At the teleconference, encouraging vaccines was one of Oakley’s primary messages.
“We want students, we want faculty and we want staff to be in a position where they protect themselves and their community by getting vaccinated,” Oakley said. “So I am strongly encouraging our students — all of our students — to get vaccinated. This is incredibly important to a reopening this fall.”
Although it will ultimately be up to individual districts, Oakley noted that his office “is finalizing guidance for the colleges that will go out shortly and underscores key considerations that should inform local decision making about vaccine policies.”
That guidance was circulated the following day, on Friday, May 7. It explained that implementing a mandate would be lawful, and provided recommendations regarding what to consider when making that decision. The document notes that “whether and how a vaccine mandate should be implemented within a community college district, or on a campus, will require consideration of many local, college-specific, and individual factors. It will be critical for districts to consult with their legal counsel to address the delicate issues a vaccine requirement will raise.”
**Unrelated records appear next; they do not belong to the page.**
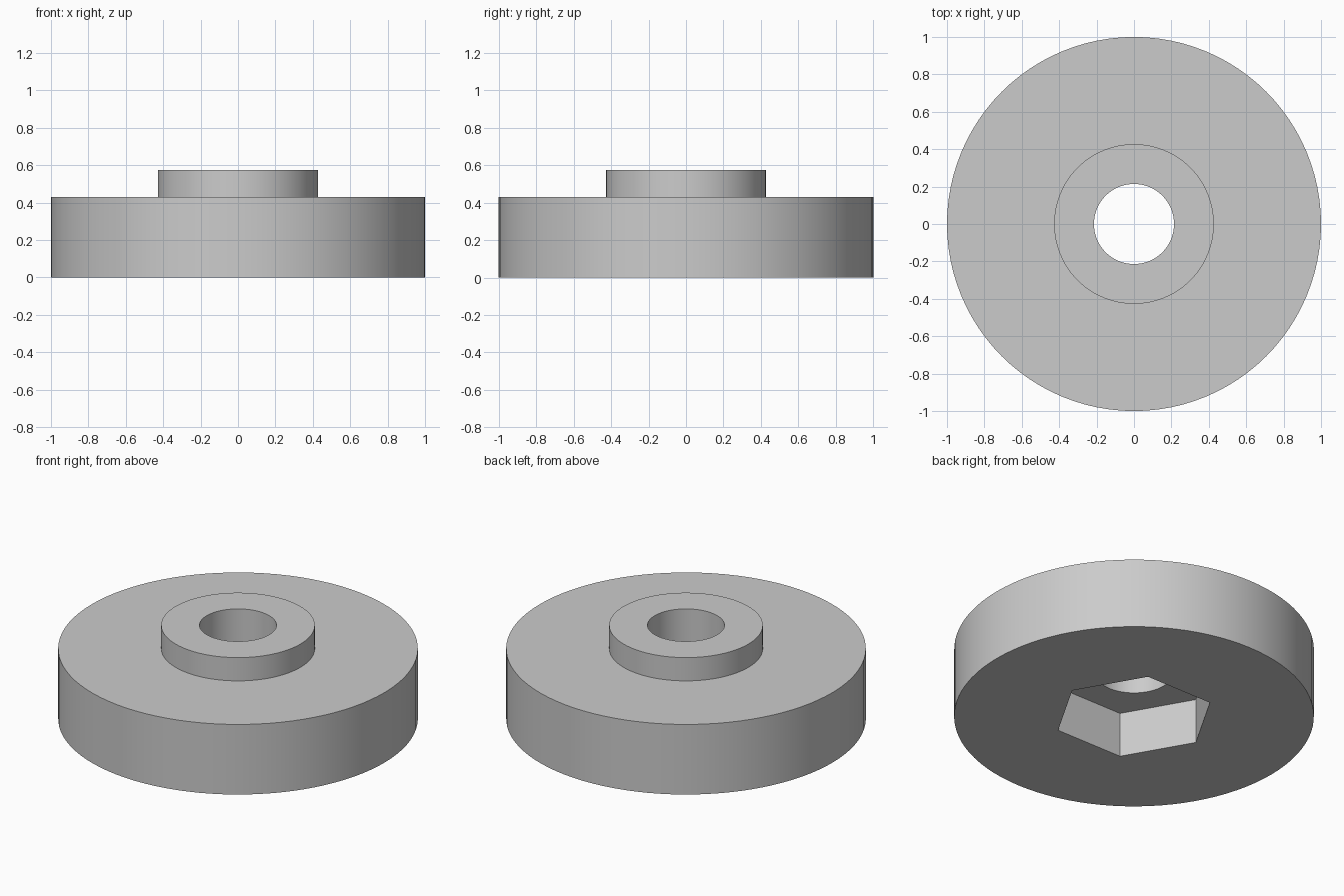
import bpy, bmesh, math

cube = bpy.data.objects.get("Cube")
if cube:
    bpy.data.objects.remove(cube, do_unlink=True)

SEGMENTS = 96  # multiple of six, so the hexagon's corners fall on vertices

# Grey material
grey = bpy.data.materials.new("light grey")
grey.use_nodes = True
colour = (0.6, 0.6, 0.6, 1.0)
grey.diffuse_color = colour
grey.node_tree.nodes["Principled BSDF"].inputs["Base Color"].default_value = colour


def circle(angle):
    return 1.0


def hexagon(angle):
    """Distance to the side of a unit hexagon with corners on the x axis."""
    sector = math.pi / 3
    return math.cos(sector / 2) / math.cos(angle % sector - sector / 2)


# Closed cross-section: radius, height, outline
BORE, POCKET, BOSS, RIM = 0.214, 0.449, 0.427, 1.0
POCKET_TOP, DISC_TOP, BOSS_TOP = 0.275, 0.43, 0.573
profile = [
    (POCKET, 0, hexagon),
    (RIM, 0, circle),
    (RIM, DISC_TOP, circle),
    (BOSS, DISC_TOP, circle),
    (BOSS, BOSS_TOP, circle),
    (BORE, BOSS_TOP, circle),
    (BORE, POCKET_TOP, circle),
    (POCKET, POCKET_TOP, hexagon),
]

# Disc with boss, through bore and hexagonal nut pocket underneath
bm = bmesh.new()
angles = [2 * math.pi * i / SEGMENTS for i in range(SEGMENTS)]
rings = [
    [bm.verts.new((r * shape(a) * math.cos(a), r * shape(a) * math.sin(a), z)) for a in angles]
    for r, z, shape in profile
]
for k, ring in enumerate(rings):
    above = rings[(k + 1) % len(rings)]
    for i in range(SEGMENTS):
        j = (i + 1) % SEGMENTS
        bm.faces.new((ring[i], ring[j], above[j], above[i]))
bmesh.ops.recalc_face_normals(bm, faces=bm.faces)

mesh = bpy.data.meshes.new("flanged_disc")
bm.to_mesh(mesh)
bm.free()
mesh.materials.append(grey)
disc = bpy.data.objects.new("flanged_disc", mesh)
bpy.context.collection.objects.link(disc)

# Smooth round walls, crisp corners
bpy.ops.object.select_all(action="DESELECT")
disc.select_set(True)
bpy.context.view_layer.objects.active = disc
bpy.ops.object.shade_smooth_by_angle(angle=math.radians(30))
On Thursday, Oakley said that he expects “districts will do whatever they can to ensure the health and safety of our students, our faculty and our staff, so we’re working with them, and ensuring that they meet those expectations.”
What are those expectations, specifically? At the teleconference, Oakley indicated that he anticipates districts to enact a vaccine requirement. As soon as a vaccine has been fully approved by the FDA, his office will encourage districts “to follow through with some type of vaccine mandate,” Oakley said.
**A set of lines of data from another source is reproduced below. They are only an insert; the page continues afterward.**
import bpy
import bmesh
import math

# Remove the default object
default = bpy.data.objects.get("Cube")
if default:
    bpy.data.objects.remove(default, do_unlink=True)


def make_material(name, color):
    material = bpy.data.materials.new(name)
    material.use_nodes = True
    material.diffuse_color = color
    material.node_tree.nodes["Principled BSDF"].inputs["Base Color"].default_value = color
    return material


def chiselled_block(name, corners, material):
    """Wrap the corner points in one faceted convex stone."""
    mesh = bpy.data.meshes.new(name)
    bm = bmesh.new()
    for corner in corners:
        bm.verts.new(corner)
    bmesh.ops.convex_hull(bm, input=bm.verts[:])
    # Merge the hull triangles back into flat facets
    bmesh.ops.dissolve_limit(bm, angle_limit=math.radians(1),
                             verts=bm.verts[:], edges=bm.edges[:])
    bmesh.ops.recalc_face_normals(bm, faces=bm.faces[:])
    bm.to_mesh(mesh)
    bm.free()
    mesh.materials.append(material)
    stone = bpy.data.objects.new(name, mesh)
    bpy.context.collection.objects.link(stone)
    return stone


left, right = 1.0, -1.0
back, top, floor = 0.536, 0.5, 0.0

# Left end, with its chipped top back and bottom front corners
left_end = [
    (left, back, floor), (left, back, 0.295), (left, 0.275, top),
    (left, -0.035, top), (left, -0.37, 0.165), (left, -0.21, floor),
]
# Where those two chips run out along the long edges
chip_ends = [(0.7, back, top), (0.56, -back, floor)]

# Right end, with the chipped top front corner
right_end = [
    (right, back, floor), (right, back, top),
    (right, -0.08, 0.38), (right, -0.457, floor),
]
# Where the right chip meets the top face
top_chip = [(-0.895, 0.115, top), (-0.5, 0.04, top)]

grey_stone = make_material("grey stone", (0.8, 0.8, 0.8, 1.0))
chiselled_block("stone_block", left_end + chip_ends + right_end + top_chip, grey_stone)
On that note, Oakley has been cautious regarding the feasibility of fully opening campuses by fall 2021. His hesitancy stems from an expectation that some students and faculty won’t be comfortable with 100 percent in-person instruction come fall, even with vaccinations. In an interview with EdSource last month, Oakley said he “would not want to bring 100, 200 students back into a classroom right away in the fall. So those will still be offered in some sort of hybrid mode.”
Meanwhile, last month, Governor Newsom said he expects that all schools, including K-12 and 2- and 4-year colleges, should open fully by June 15. These two different messages from Newsom and Oakley have not gone unnoticed by Peralta.
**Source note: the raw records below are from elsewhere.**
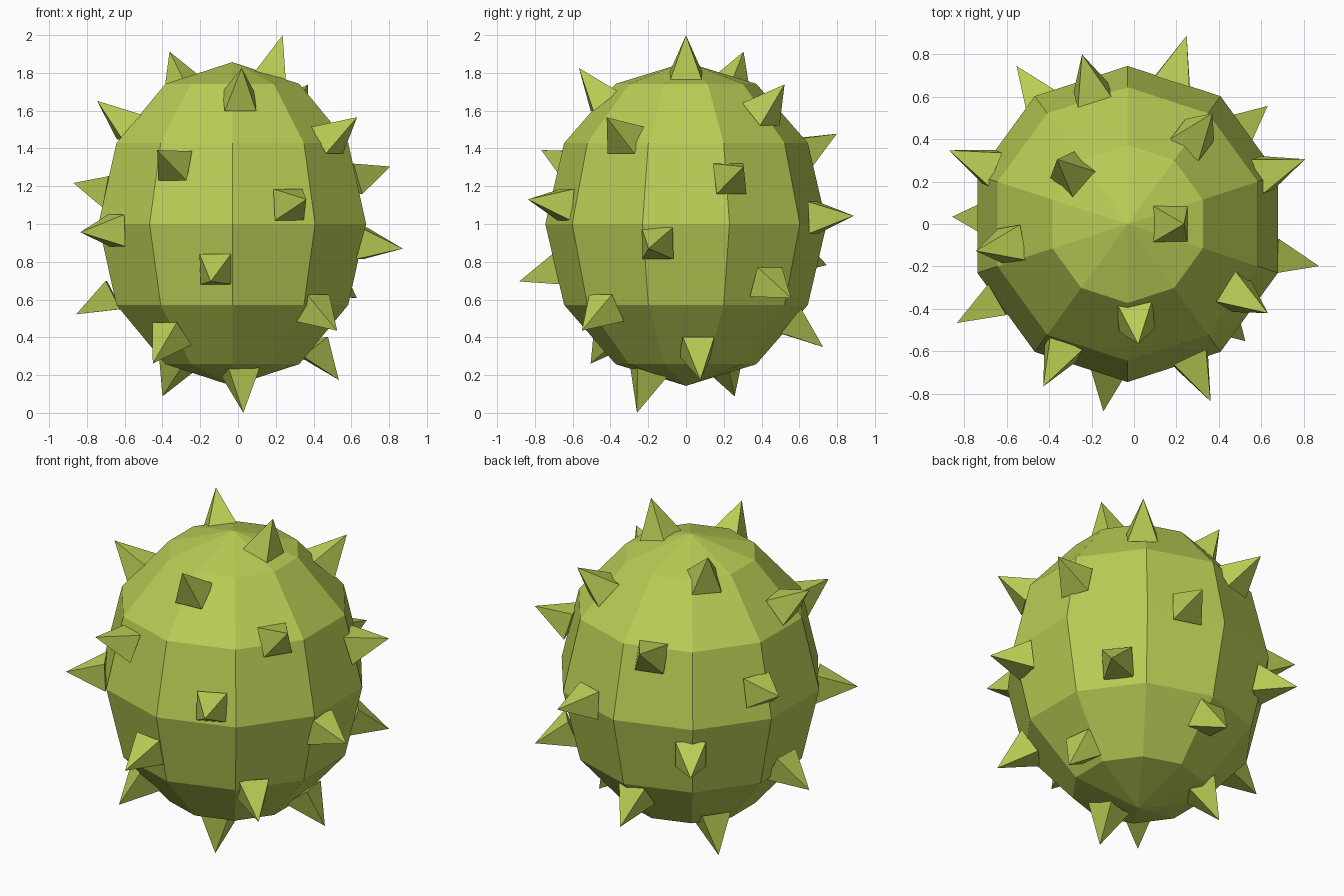
import bpy
import bmesh
import math
from mathutils import Matrix, Vector

cube = bpy.data.objects.get("Cube")
if cube:
    bpy.data.objects.remove(cube, do_unlink=True)

SCALE = 0.745                       # body radius
STRETCH = 1.15                      # body height relative to its width
CENTRE = Vector((-0.03, 0.0, 1.0))
SPIKES = 24

husk = bpy.data.materials.new("husk_green")
husk.use_nodes = True
colour = (0.49, 0.61, 0.09, 1.0)
husk.diffuse_color = colour
husk.node_tree.nodes["Principled BSDF"].inputs["Base Color"].default_value = colour


def add_object(name, bm, matrix):
    """Turn a bmesh into a flat-shaded object in the husk colour."""
    bm.transform(matrix)
    bmesh.ops.recalc_face_normals(bm, faces=bm.faces)
    mesh = bpy.data.meshes.new(name)
    bm.to_mesh(mesh)
    bm.free()
    mesh.materials.append(husk)
    obj = bpy.data.objects.new(name, mesh)
    bpy.context.collection.objects.link(obj)
    return obj


# Fruit body: coarse ten-sided sphere stretched upwards
bm = bmesh.new()
bmesh.ops.create_uvsphere(bm, u_segments=10, v_segments=6, radius=SCALE)
add_object("fruit_body", bm,
           Matrix.Translation(CENTRE) @ Matrix.Diagonal((1, 1, STRETCH, 1)))

# Spikes: four-sided pyramids along a golden-angle spiral from top to bottom
golden_angle = math.pi * (3 - math.sqrt(5))
for i in range(SPIKES):
    height = 1 - 2 * (i + 0.5) / SPIKES
    ring = math.sqrt(1 - height * height)
    angle = i * golden_angle
    out = Vector((ring * math.cos(angle), ring * math.sin(angle), height))
    surface = Vector((out.x, out.y, out.z * STRETCH))
    place = CENTRE + (surface + out * 0.1) * SCALE
    turn = out.to_track_quat('Z', 'Y').to_matrix().to_4x4()
    bm = bmesh.new()
    bmesh.ops.create_cone(bm, cap_ends=True, segments=4, radius1=0.16 * SCALE,
                          radius2=0, depth=0.3 * SCALE)
    bmesh.ops.remove_doubles(bm, verts=bm.verts, dist=0.0001)
    add_object(f"spike_{i + 1:02d}", bm,
               Matrix.Translation(place) @ turn @ Matrix.Rotation(math.pi / 4, 4, 'Z'))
“We are balancing the directive from Governor Newsom to open up the physical campuses as of June 15 against the message from Dr. Eloy Oakley, the state chancellor, who urged caution as we plan for the return to campus,” Johnson told The Citizen. (That EdSource link was included in Johnson’s email.)
The Citizen asked Oakley to comment on the differences between his and Newsom’s messages. “I can understand how, on the surface, there seems to be a conflict,” he said, “but this is a conversation that we’ve had with the governor and his team. Internally, we don’t see that there is conflict.”
Newsom and Oakley have a shared interest in encouraging districts to plan for reopening, Oakley said. “In many cases, we won’t be at 100 percent capacity. We may still have hybrid courses, because there will still be faculty, staff and some students who, for whatever reason, feel that they have underlying health conditions, or other reasons why they feel that they’re not ready yet to be on campus,” he said. “So when I say we need to be cautious, what I’m referring to is we need to be considerate of the needs of faculty staff and students, and we need to continue to push to have as many people vaccinated as possible.”
Vaccine appointments are available at myturn.com, and Peralta has put together vaccine-related resources here.